Restriction TypeAuburn University Users
MetadataShow full item record

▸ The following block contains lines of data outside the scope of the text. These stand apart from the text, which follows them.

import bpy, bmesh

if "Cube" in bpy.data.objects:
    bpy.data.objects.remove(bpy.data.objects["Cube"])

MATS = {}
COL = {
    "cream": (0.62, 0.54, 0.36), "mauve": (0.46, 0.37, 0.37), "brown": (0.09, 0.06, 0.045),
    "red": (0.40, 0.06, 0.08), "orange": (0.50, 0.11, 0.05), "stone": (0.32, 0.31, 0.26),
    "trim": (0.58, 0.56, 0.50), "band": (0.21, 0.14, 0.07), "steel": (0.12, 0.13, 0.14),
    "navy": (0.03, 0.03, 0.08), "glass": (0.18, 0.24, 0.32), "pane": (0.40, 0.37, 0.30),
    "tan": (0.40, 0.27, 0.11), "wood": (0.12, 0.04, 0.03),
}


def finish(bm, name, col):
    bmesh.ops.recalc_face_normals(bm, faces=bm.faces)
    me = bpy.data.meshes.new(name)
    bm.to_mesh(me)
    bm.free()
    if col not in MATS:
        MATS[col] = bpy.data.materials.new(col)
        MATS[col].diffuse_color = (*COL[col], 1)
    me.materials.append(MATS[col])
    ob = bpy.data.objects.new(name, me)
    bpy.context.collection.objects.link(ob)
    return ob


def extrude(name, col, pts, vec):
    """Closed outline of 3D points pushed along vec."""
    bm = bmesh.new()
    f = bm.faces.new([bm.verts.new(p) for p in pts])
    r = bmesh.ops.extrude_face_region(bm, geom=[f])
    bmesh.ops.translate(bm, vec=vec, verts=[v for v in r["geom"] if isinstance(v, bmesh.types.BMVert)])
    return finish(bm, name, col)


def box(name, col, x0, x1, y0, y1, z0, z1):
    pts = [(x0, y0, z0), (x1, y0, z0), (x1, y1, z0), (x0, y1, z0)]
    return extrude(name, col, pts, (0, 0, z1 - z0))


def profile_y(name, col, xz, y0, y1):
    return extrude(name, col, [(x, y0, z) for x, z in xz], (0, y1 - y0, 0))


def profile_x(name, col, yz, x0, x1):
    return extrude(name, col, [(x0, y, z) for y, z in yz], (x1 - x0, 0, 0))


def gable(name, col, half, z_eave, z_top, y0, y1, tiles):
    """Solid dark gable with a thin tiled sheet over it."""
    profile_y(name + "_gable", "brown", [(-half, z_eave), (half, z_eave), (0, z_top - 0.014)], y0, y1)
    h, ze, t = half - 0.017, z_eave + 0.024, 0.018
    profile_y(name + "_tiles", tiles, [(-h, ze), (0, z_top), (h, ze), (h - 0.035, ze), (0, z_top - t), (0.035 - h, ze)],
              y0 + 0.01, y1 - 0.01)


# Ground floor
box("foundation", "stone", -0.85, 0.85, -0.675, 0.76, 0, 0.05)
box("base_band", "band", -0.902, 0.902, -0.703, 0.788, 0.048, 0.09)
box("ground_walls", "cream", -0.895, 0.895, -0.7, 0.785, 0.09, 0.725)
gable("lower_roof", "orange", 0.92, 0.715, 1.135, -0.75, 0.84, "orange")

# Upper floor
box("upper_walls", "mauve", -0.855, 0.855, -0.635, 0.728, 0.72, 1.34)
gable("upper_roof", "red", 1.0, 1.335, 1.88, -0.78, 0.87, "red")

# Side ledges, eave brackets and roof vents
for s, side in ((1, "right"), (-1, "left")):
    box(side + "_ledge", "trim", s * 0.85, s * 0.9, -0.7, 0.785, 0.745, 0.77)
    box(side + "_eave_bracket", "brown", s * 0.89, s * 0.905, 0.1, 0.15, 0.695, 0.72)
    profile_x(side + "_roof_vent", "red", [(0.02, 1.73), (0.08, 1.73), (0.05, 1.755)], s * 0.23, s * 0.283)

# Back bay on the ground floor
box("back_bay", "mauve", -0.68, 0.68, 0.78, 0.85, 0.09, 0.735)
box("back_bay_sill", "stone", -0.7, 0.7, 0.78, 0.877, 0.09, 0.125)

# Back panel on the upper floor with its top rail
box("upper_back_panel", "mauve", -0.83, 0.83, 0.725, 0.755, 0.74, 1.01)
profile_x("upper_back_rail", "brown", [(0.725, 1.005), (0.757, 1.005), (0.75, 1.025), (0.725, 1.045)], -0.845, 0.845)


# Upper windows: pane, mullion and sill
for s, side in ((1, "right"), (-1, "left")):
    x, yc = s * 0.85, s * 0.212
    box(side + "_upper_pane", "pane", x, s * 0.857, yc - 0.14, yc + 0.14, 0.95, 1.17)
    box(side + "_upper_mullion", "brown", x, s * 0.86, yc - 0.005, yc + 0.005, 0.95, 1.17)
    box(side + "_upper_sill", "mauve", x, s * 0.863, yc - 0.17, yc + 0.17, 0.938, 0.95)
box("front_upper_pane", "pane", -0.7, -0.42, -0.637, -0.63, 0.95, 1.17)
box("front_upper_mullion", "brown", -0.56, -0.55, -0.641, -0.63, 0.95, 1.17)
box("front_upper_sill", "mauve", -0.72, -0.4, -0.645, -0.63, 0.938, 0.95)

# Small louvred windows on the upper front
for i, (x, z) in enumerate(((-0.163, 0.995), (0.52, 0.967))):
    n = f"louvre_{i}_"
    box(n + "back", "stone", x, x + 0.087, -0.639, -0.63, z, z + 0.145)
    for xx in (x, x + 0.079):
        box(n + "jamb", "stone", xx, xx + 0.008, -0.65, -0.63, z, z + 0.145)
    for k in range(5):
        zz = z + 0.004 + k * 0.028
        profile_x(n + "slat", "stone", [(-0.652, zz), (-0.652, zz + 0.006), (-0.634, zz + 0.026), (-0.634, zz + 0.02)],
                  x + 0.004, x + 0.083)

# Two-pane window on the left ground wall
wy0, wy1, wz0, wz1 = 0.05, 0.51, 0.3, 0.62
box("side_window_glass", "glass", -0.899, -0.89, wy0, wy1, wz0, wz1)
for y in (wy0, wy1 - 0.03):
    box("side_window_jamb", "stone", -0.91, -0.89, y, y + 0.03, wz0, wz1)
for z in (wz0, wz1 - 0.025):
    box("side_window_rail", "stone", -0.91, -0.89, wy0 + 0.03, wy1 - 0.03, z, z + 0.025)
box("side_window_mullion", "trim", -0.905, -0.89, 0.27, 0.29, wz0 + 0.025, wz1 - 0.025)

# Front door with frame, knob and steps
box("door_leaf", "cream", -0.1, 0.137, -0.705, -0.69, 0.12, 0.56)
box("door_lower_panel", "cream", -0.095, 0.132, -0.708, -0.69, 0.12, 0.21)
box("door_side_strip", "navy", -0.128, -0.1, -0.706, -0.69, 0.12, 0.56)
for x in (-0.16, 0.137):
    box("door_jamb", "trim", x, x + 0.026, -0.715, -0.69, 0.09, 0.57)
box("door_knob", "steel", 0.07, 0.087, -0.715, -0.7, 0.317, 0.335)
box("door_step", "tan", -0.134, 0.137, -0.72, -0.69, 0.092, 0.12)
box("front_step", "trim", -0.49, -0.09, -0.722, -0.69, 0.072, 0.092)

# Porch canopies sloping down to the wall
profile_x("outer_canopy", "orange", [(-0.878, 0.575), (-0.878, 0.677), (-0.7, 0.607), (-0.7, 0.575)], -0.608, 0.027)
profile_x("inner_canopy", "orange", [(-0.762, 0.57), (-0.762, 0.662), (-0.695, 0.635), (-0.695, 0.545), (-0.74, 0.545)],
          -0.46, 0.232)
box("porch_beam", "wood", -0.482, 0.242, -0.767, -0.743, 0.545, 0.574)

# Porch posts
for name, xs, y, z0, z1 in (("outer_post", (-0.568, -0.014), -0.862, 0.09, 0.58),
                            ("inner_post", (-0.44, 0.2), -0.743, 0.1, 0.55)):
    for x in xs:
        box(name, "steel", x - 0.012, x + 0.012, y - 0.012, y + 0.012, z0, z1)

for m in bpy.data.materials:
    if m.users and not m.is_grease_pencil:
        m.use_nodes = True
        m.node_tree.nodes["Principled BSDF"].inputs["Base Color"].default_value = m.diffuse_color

Oyster reef services have been acknowledged for their ecosystem services, but globally oyster reefs are at risk due to rapid anthropogenic and natural changes. Conservation decisions for these important habitats often require cost-benefit analysis to evaluate trade-offs associated with various restoration strategies. Evaluating economic values of ecosystem services is desirable to for this purpose. The objectives of this dissertation were to estimate: 1) The value (in dollars) of fish and crustacean production enhancement associated with current oyster reefs in Mobile Bay, Alabama; 2) The nitrogen removal services provided by these oyster reefs, and; 3) The consequences of increasing the oyster (Crassostrea virginica) harvest size limit on provision of ecosystem services by oyster reefs in Mobile Bay, Alabama. This study estimated that when compared to unstructured habitats, oyster reefs in Mobile Bay resulted in enhancement of 354.09±182.62 (mean±1sd) g m-2 yr-1 of fish and crustaceans. The production attributed to commercial and recreational landings was 64.55±68.55 g m-2 yr-1 and 105.80±63.63 g m-2 yr-1, respectively. The economic benefit estimated for the 1,045 ha of oyster reefs in the bay was $267,000 - $739,000 yr-1 from commercial landings and $3.7 - $12.3 million yr-1 from recreational fishing. In addition, the oyster reefs also were estimated to remove 26,666±2,919 kg N yr -1 through denitrification, the burial of biodeposits into sediments, and via oyster harvest, comprising an additional $106,397±11,646 yr-1 in economic benefit. Results from a model that evaluated oyster growth indicated that a proposed change to an 89mm harvest size limit would lower harvest production from 46% to 72% compared to the 76mm size limit. The economic benefit from nitrogen removal services associated with changing the harvest regulation was very small ($8,127 yr-1) compared to the loss of oyster production ($308,000 - $482,000) due to estimated high natural mortality associated with poor water quality for oysters Results (e.g., fish enhancement, nitrogen removal benefits) can be used by decision makers or the public to estimate the economic return of oyster habitat restoration investment in Alabama. Oysterrowth models did not support increasing harvest size limit to 89mm but fishery managers could monitor oyster mortality in the bay to reduce uncertainty related to proposed changes in harvest size limit in the future.